• [WHAT TO DO]:
Return every line of the entries that includes the word "OUTSIDE".

[SOURCE INFORMATION Boundary: Start]

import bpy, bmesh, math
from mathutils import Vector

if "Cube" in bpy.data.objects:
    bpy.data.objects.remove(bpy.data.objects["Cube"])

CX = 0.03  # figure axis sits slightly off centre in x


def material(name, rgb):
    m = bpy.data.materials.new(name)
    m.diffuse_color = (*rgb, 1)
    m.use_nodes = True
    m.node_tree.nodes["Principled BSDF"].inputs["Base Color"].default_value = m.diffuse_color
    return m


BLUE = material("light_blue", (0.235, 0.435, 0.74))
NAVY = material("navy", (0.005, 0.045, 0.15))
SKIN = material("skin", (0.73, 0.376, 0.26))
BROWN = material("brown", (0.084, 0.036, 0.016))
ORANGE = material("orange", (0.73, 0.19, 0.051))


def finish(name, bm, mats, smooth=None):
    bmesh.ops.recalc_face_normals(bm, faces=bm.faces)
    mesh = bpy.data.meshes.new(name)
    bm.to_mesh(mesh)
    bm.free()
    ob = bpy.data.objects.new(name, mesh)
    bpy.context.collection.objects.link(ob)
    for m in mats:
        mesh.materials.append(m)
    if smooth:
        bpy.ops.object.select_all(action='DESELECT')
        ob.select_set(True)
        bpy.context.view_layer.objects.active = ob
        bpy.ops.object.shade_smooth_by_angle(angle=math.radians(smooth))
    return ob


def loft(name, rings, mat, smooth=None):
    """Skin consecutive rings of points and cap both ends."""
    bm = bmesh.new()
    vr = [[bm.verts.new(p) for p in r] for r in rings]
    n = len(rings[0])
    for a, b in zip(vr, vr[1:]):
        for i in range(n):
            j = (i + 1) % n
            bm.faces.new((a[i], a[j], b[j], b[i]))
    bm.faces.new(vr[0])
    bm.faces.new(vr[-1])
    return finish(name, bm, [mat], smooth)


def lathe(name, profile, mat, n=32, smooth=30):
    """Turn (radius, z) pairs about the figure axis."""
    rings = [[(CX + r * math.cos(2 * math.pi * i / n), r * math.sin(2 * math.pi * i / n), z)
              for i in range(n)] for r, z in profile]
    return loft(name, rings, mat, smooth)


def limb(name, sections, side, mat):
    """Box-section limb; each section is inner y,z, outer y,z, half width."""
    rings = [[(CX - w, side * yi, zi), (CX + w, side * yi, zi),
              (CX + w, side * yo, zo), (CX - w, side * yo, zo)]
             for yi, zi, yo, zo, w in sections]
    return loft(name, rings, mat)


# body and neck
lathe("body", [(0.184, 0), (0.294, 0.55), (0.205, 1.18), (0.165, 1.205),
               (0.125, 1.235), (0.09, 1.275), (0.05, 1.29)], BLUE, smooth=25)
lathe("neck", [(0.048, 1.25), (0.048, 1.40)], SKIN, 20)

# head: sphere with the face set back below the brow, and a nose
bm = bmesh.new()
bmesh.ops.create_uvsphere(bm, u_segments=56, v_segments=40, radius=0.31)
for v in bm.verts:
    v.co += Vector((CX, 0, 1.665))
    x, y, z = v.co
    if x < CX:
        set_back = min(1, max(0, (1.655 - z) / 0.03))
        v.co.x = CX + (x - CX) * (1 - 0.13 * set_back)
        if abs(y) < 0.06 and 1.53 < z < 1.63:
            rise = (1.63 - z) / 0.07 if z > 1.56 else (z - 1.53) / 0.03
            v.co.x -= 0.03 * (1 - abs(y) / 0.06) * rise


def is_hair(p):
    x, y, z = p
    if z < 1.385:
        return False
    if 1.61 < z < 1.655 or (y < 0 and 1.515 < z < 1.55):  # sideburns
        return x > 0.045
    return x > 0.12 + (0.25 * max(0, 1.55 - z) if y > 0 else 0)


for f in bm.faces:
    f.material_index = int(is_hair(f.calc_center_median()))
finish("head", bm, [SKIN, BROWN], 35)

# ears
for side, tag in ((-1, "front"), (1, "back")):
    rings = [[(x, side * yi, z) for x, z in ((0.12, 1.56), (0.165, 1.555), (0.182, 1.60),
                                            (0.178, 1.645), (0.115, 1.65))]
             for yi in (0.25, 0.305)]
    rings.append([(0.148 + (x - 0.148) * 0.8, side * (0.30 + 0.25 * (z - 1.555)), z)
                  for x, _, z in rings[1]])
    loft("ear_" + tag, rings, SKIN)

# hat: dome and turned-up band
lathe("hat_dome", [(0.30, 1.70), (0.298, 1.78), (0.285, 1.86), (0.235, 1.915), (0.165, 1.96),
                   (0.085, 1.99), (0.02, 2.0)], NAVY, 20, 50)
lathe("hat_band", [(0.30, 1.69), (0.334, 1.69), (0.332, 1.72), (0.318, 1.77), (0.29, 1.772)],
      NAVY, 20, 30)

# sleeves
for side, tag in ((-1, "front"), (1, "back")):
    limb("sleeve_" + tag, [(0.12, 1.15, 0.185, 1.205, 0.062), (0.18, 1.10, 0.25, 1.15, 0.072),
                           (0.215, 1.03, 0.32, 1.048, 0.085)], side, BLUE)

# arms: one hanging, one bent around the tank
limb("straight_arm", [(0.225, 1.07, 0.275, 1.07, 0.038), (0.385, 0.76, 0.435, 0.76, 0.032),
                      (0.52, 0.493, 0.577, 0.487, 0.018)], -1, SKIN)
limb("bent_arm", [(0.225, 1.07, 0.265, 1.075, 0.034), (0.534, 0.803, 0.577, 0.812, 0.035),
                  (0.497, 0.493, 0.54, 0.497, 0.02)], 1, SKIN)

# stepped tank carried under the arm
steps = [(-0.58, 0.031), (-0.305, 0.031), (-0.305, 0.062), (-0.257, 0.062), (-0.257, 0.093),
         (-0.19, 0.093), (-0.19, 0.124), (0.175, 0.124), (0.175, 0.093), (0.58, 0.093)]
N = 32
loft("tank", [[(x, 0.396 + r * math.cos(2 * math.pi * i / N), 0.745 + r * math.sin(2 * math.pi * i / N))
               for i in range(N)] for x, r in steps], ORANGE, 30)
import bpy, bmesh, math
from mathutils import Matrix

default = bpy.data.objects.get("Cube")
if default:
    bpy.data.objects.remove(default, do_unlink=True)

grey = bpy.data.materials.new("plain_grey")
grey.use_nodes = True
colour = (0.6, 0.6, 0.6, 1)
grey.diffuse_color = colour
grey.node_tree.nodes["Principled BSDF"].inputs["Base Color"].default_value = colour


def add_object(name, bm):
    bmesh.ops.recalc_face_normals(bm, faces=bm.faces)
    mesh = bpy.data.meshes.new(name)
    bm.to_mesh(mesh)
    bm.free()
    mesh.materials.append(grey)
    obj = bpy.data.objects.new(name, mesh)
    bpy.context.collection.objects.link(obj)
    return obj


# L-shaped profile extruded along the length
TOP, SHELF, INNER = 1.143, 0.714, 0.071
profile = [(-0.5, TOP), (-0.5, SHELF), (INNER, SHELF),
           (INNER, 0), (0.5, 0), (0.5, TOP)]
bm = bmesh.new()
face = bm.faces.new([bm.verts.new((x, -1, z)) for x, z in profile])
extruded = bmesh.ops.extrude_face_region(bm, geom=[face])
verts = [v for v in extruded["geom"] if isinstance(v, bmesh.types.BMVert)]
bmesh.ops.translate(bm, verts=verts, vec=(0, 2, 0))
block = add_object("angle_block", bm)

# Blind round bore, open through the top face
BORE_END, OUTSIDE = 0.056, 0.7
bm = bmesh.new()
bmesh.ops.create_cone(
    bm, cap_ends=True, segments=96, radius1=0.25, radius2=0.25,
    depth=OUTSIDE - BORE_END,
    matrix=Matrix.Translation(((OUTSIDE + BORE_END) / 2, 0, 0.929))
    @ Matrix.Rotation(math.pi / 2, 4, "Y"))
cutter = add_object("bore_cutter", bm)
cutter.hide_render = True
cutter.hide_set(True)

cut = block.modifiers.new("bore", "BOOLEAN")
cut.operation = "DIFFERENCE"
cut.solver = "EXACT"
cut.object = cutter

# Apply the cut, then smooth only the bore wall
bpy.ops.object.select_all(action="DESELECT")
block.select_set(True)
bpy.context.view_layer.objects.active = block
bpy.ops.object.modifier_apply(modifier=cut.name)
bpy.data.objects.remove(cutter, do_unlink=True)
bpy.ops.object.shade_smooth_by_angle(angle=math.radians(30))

[SOURCE INFORMATION Boundary: End]

• [SOLVED PROBLEM]:
BORE_END, OUTSIDE = 0.056, 0.7
    depth=OUTSIDE - BORE_END,
    matrix=Matrix.Translation(((OUTSIDE + BORE_END) / 2, 0, 0.929))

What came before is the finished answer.